A few days ago I was listening to Zeal & Ardor on Youtube when I was suggested to listen to to a song by the band’s mastermind Manuel G titled “Doubt“, who previously went by the moniker Birdmask.
The message I interpreted through this track is undoubtedly not conventional, as currently I have a strong interest in the Mandela Effect phenomenon and found my personal journey with the unexplained force majeure within it’s lyrics. Manuel’s effectual vocals mixed with a steadily marching beat and high chord loops reminiscent of a dial up modem furthered the song’s atmosphere, educing ideas of melancholy proceeding mixed with the sharing of information from a past existence. I have personally considered many abstract theories in relation to Mandela Effect in an attempt to understand it, everything from the neurological concept apophenia (our brain’s programming to find patterns, often regarded as the theory behind coincidence), psychological memory decay and altered memories, and even paranormal synchronicity (though can also be relative to physics, as we are all made of energy though do not currently have the technology to measure the energy output of a thought). As much as I could apply elements from all of these theories and more to attempt to understand Mandela Effect, “Doubt” is the first song that has expressed how I feel about the disputable phenomenon.
Without going too far in depth of my personal life, I have essentially felt “stuck” for many years; career-wise, academically, socially, and essentially every other category of a 30-somethings life. So when I came across a Youtube channel that discusses the association between 2012 and the possibility that we died and ended up in some other dimension, reality, or a purgatory, I was profoundly intrigued as 2012 is when I went through a somewhat life-altering and traumatic experience that influenced a dramatic overhaul in who I am. If such a catastrophic event actually occurred and has shifted society’s conscious (and according to who you speak with, continues to shift sporadically), we possibly wouldn’t know as the conscious is the here and now while all we have to rely upon is our faulty unconscious/subconscious “storage”. However, the most reliable way to recall a memory is through emotion, as facts or knowledge stores hold little meaning to us and can easily be plasticized. So there are things we “know” (1+2=3), and things we KNOW because the experience and emotion felt is still imprinted to memory (the birth of a child). There’s also the brain’s ability to disassociate, but that’s a pretty rare occurrence and probably not profoundly applicable in relation to the Mandela Effect.

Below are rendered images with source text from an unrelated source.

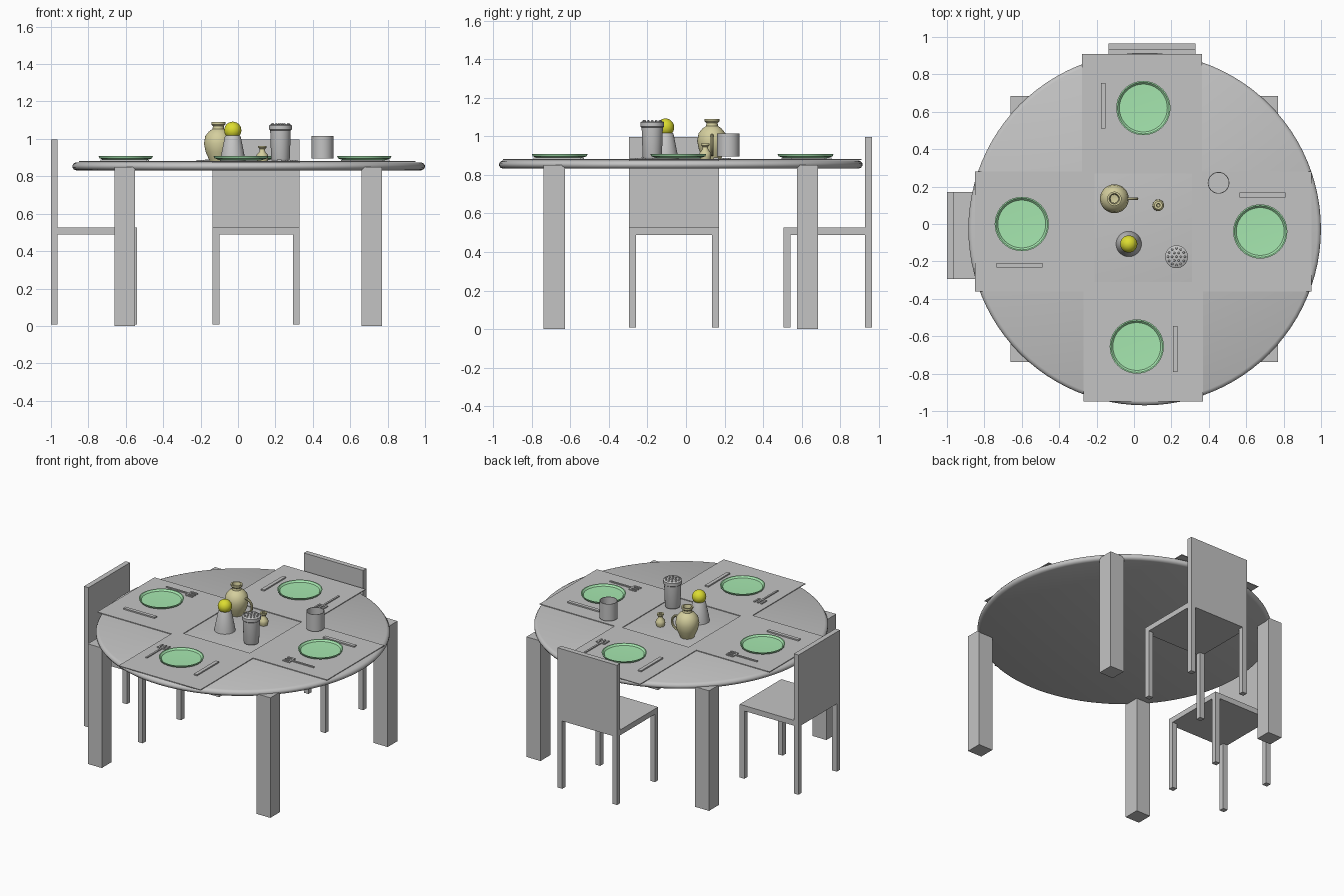
import bpy, bmesh, math
from mathutils import Matrix, Vector

if "Cube" in bpy.data.objects:
    bpy.data.objects.remove(bpy.data.objects["Cube"])


def material(name, rgb):
    m = bpy.data.materials.new(name)
    m.diffuse_color = (*rgb, 1)
    m.use_nodes = True
    m.node_tree.nodes["Principled BSDF"].inputs["Base Color"].default_value = m.diffuse_color
    return m


GREY = material("grey", (0.55, 0.55, 0.55))
GREEN = material("plate green", (0.38, 0.80, 0.43))
TAN = material("pottery tan", (0.66, 0.62, 0.34))
YELLOW = material("yellow", (0.72, 0.72, 0.03))


def finish(bm, name, mat, matrix=Matrix(), smooth=False):
    bmesh.ops.recalc_face_normals(bm, faces=bm.faces)
    bm.transform(matrix)
    me = bpy.data.meshes.new(name)
    bm.to_mesh(me)
    bm.free()
    me.materials.append(mat)
    ob = bpy.data.objects.new(name, me)
    bpy.context.collection.objects.link(ob)
    if smooth:
        bpy.ops.object.select_all(action='DESELECT')
        ob.select_set(True)
        bpy.context.view_layer.objects.active = ob
        bpy.ops.object.shade_smooth_by_angle(angle=math.radians(40))
    return ob


def boxes(name, mat, extents, matrix=Matrix()):
    """One object of boxes, each given as (x0, x1, y0, y1, z0, z1)."""
    bm = bmesh.new()
    for x0, x1, y0, y1, z0, z1 in extents:
        place = Matrix.Translation(((x0 + x1) / 2, (y0 + y1) / 2, (z0 + z1) / 2))
        size = Matrix.Diagonal((x1 - x0, y1 - y0, z1 - z0, 1))
        bmesh.ops.create_cube(bm, size=1, matrix=place @ size)
    return finish(bm, name, mat, matrix)


def lathe(name, mat, profile, x, y, steps=32):
    """Turn a (radius, height) profile about a vertical axis."""
    bm = bmesh.new()
    vs = [bm.verts.new((r, 0, z)) for r, z in profile]
    es = [bm.edges.new(p) for p in zip(vs, vs[1:])]
    bmesh.ops.spin(bm, geom=vs + es, cent=(0, 0, 0), axis=(0, 0, 1),
                   angle=2 * math.pi, steps=steps, use_merge=True)
    bmesh.ops.remove_doubles(bm, verts=bm.verts, dist=1e-5)
    return finish(bm, name, mat, Matrix.Translation((x, y, 0)), True)


def placed(x, y, degrees):
    return Matrix.Translation((x, y, 0)) @ Matrix.Rotation(math.radians(degrees), 4, 'Z')


# Round table with a soft rim and four square legs
lathe("table_top", GREY, [(0, .832), (.922, .832), (.935, .837), (.9425, .848),
      (.9425, .858), (.935, .869), (.922, .875), (0, .875)], .057, -.027, 96)
for lx in (-.66, .66):
    for ly in (-.738, .575):
        boxes("table_leg", GREY, [(lx, lx + .11, ly, ly + .11, 0, .85)])


# Chairs, each facing the table with its back outwards
def chair(matrix):
    w, d, t = .2325, .46, .036
    boxes("chair_seat", GREY, [(-w, w, 0, d, .488, .526)], matrix)
    boxes("chair_back", GREY, [(-w, w, d - t, d, .526, .997)], matrix)
    boxes("chair_legs", GREY, [(x, x + t, y, y + t, .008, .488)
                               for x in (-w, w - t) for y in (0, d - t)], matrix)


chair(placed(.0975, .505, 0))
chair(placed(-.54, -.0625, 90))

# Square place mats
for mx, my in ((.0425, .59), (-.53, -.04), (.63, -.04), (.05, -.63)):
    boxes("place_mat", GREY, [(mx - .32, mx + .32, my - .32, my + .32, .876, .881)])


# Place settings: plate, knife and three-pronged fork
def setting(x, y, degrees, knife_x, fork_x):
    m = placed(x, y, degrees)
    lathe("plate", GREEN, [(0, .884), (.105, .884), (.14, .896), (.145, .908),
          (.138, .908), (.128, .897), (0, .893)], x, y, 40)
    boxes("knife", GREY, [(knife_x - .0125, knife_x + .0125, -.11, .135, .881, .890)], m)
    prongs = [(fork_x + o - .006, fork_x + o + .006, -.125, -.08, .881, .888)
              for o in (-.027, 0, .027)]
    boxes("fork", GREY, prongs + [
        (fork_x - .033, fork_x + .033, -.082, -.070, .881, .888),
        (fork_x - .006, fork_x + .006, -.070, .10, .881, .888)], m)


setting(.05, .62, 0, -.215, .235)
setting(-.60, 0, 90, -.22, .20)
setting(.675, -.04, -90, -.195, .215)
setting(.015, -.655, 180, -.205, .205)

# Pottery jug with a looped handle
JX, JY = -.105, .135
lathe("jug", TAN, [(0, .877), (.045, .877), (.05, .89), (.068, .93), (.077, .975),
      (.070, 1.015), (.050, 1.04), (.031, 1.053), (.029, 1.068), (.038, 1.078),
      (.038, 1.09), (.028, 1.09), (.022, 1.068), (.022, 1.04), (0, 1.035)], JX, JY)
bm = bmesh.new()
arc, sides = 14, 8
rings = []
for i in range(arc + 1):
    a = math.radians(-100 + 200 * i / arc)
    out = Vector((math.cos(a), 0, math.sin(a)))
    centre = Vector((.07, 0, .955)) + .05 * out
    rings.append([bm.verts.new(centre + .008 * (math.cos(b) * out + math.sin(b) * Vector((0, 1, 0))))
                  for b in (2 * math.pi * k / sides for k in range(sides))])
for r0, r1 in zip(rings, rings[1:]):
    for k in range(sides):
        n = (k + 1) % sides
        bm.faces.new((r0[k], r0[n], r1[n], r1[k]))
bm.faces.new(rings[0])
bm.faces.new(rings[-1])
finish(bm, "jug_handle", TAN, Matrix.Translation((JX, JY, 0)), True)

# Small pottery bottle
lathe("small_bottle", TAN, [(0, .877), (.026, .877), (.031, .895), (.030, .915),
      (.016, .93), (.014, .945), (.022, .953), (.022, .963), (.010, .963),
      (.008, .945), (0, .945)], .13, .10, 20)

# Tapered pot holding a yellow ball
lathe("tapered_pot", GREY, [(0, .877), (.068, .877), (.064, .905), (.043, 1.01),
      (.038, 1.018), (0, 1.018)], -.028, -.107)
bm = bmesh.new()
bmesh.ops.create_uvsphere(bm, u_segments=24, v_segments=14, radius=.046)
finish(bm, "yellow_ball", YELLOW, Matrix.Translation((-.028, -.107, 1.046)), True)

# Shaker with a beaded lid
SX, SY = .227, -.175
lathe("shaker", GREY, [(0, .884), (.046, .884), (.050, .895), (.055, 1.045),
      (.061, 1.05), (.061, 1.072), (.055, 1.077), (0, 1.077)], SX, SY)
bm = bmesh.new()
for count, radius in ((1, 0), (6, .023), (12, .045)):
    for k in range(count):
        a = 2 * math.pi * k / count
        spot = Matrix.Translation((radius * math.cos(a), radius * math.sin(a), 1.078))
        bmesh.ops.create_uvsphere(bm, u_segments=8, v_segments=6, radius=.006, matrix=spot)
finish(bm, "shaker_beads", GREY, Matrix.Translation((SX, SY, 0)), True)

# Open cup
lathe("cup", GREY, [(0, .895), (.058, .895), (.058, 1.015), (.054, 1.015),
      (.054, .901), (0, .901)], .452, .22)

I have considered that this “stuck” feeling could be relative to depression; many of the Mandela Effects I experience would lead any practitioner to refer to it directly without even reaching for the DSM. Yet these past few years in particular (years past the progress and completion of CBT/DBT/general psychoanalysis that I continue to maintain) goes beyond memory loss, mental fatigue, and loss of interest. An antidepressant and an anti-anxiety medication help to give breathing room, as I exude the physical manifestations of hair loss, stomach pains, and an eye twitch. However, the world in general holds a flat effect (not as in flat earth, but as in “bland” or “boring”). The sun isn’t as bright, people in general are borderline awful and impossible, and no matter how loud I shout or how hard I push I can not get through these invisible walls that prevent me from progressing in life. I’m used to difficult and embrace challenges, but this is seemingly beyond my control no matter which angle I come from in an attempt to break through.
Much of life’s experience has lost it’s romance, it’s intrigue, and despite my efforts to remain humorous and optimistic, the world has lost much of my attention as I don’t find it enjoyable. The Mandela Effect phenomenon that many people like myself are experiencing goes beyond small changes in the titles of books or the content of other popular culture (lyrics to songs changing, film quotes, ect.), and I innately feel that these changes are not the result of the imperfections in human memory recall; it’s something bigger than that and it’s bigger than us. Whatever is causing this holds more control than it should. The good Dr. Viktor Frankl, a holocaust survivor who wrote the book “Man’s Search for Meaning” is the cornerstone of understanding that we have control over nothing in life but our minds; but what if something bigger has found a way for us to distrust our own thinking and therefore, inevitably, destroy us? If so, how can we save ourselves? Art, such as music, is part of the process of awareness of this experience, but can it also influence change?